START LISTED RECORDS

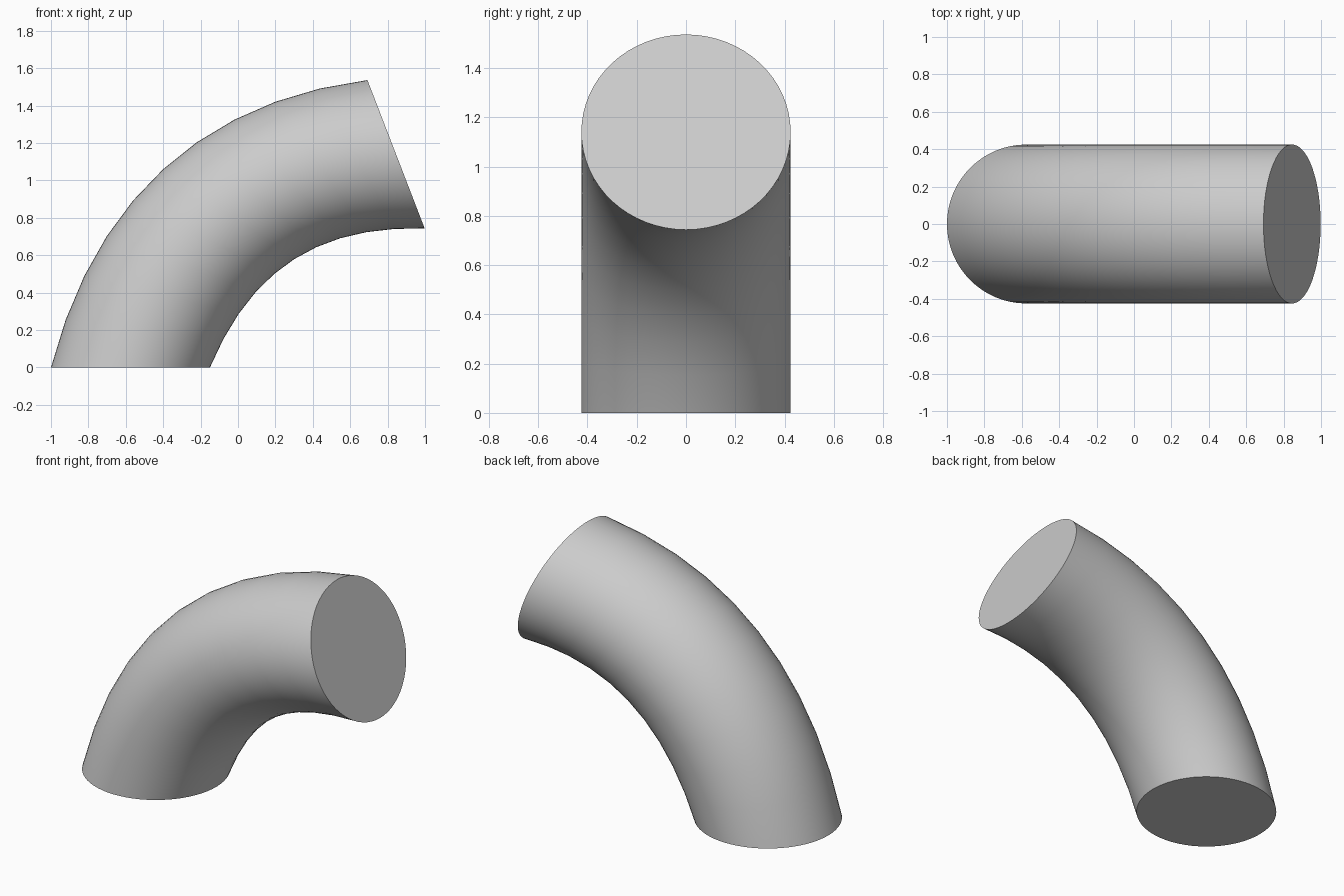
import bpy, bmesh, math
from mathutils import Vector, Matrix

old = bpy.data.objects.get("Cube")
if old:
    bpy.data.objects.remove(old, do_unlink=True)

# Plain grey material
grey = bpy.data.materials.new("plain_grey")
grey.use_nodes = True
color = (0.6, 0.6, 0.6, 1)
grey.diffuse_color = color
grey.node_tree.nodes["Principled BSDF"].inputs["Base Color"].default_value = color

# Centre line: a quadratic curve, while the circular section turns evenly
START, BEND, END = Vector((-0.575, 0, 0)), Vector((-0.234, 0, 1.07)), Vector((0.845, 0, 1.14))
RADIUS, TURN = 0.425, math.radians(68.9)
STEPS, SIDES = 10, 64


def centre(t):
    return START * (1 - t) ** 2 + BEND * 2 * t * (1 - t) + END * t ** 2


# Bent solid tube: loft the rings, then cap both ends
bm = bmesh.new()
rings = []
for i in range(STEPS + 1):
    t = i / STEPS
    place = Matrix.Translation(centre(t)) @ Matrix.Rotation(TURN * t, 4, 'Y')
    made = bmesh.ops.create_circle(bm, segments=SIDES, radius=RADIUS, matrix=place)
    rings.append(made["verts"])
for low, high in zip(rings, rings[1:]):
    for j in range(SIDES):
        k = (j + 1) % SIDES
        bm.faces.new((low[j], low[k], high[k], high[j]))
bm.faces.new(rings[0])
bm.faces.new(rings[-1])
bmesh.ops.recalc_face_normals(bm, faces=bm.faces)

mesh = bpy.data.meshes.new("bent_tube")
bm.to_mesh(mesh)
bm.free()
mesh.materials.append(grey)
tube = bpy.data.objects.new("bent_tube", mesh)
bpy.context.collection.objects.link(tube)

# Smooth sides with sharp cap rims
bpy.ops.object.select_all(action='DESELECT')
tube.select_set(True)
bpy.context.view_layer.objects.active = tube
bpy.ops.object.shade_smooth_by_angle(angle=math.radians(35))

END LISTED RECORDS

WHAT TO PRODUCE
Since the pictures are not wanted, write out the rest of the data exactly as it reads.

WRITTEN RESPONSE
import bpy, bmesh, math
from mathutils import Vector, Matrix

old = bpy.data.objects.get("Cube")
if old:
    bpy.data.objects.remove(old, do_unlink=True)

# Plain grey material
grey = bpy.data.materials.new("plain_grey")
grey.use_nodes = True
color = (0.6, 0.6, 0.6, 1)
grey.diffuse_color = color
grey.node_tree.nodes["Principled BSDF"].inputs["Base Color"].default_value = color

# Centre line: a quadratic curve, while the circular section turns evenly
START, BEND, END = Vector((-0.575, 0, 0)), Vector((-0.234, 0, 1.07)), Vector((0.845, 0, 1.14))
RADIUS, TURN = 0.425, math.radians(68.9)
STEPS, SIDES = 10, 64


def centre(t):
    return START * (1 - t) ** 2 + BEND * 2 * t * (1 - t) + END * t ** 2


# Bent solid tube: loft the rings, then cap both ends
bm = bmesh.new()
rings = []
for i in range(STEPS + 1):
    t = i / STEPS
    place = Matrix.Translation(centre(t)) @ Matrix.Rotation(TURN * t, 4, 'Y')
    made = bmesh.ops.create_circle(bm, segments=SIDES, radius=RADIUS, matrix=place)
    rings.append(made["verts"])
for low, high in zip(rings, rings[1:]):
    for j in range(SIDES):
        k = (j + 1) % SIDES
        bm.faces.new((low[j], low[k], high[k], high[j]))
bm.faces.new(rings[0])
bm.faces.new(rings[-1])
bmesh.ops.recalc_face_normals(bm, faces=bm.faces)

mesh = bpy.data.meshes.new("bent_tube")
bm.to_mesh(mesh)
bm.free()
mesh.materials.append(grey)
tube = bpy.data.objects.new("bent_tube", mesh)
bpy.context.collection.objects.link(tube)

# Smooth sides with sharp cap rims
bpy.ops.object.select_all(action='DESELECT')
tube.select_set(True)
bpy.context.view_layer.objects.active = tube
bpy.ops.object.shade_smooth_by_angle(angle=math.radians(35))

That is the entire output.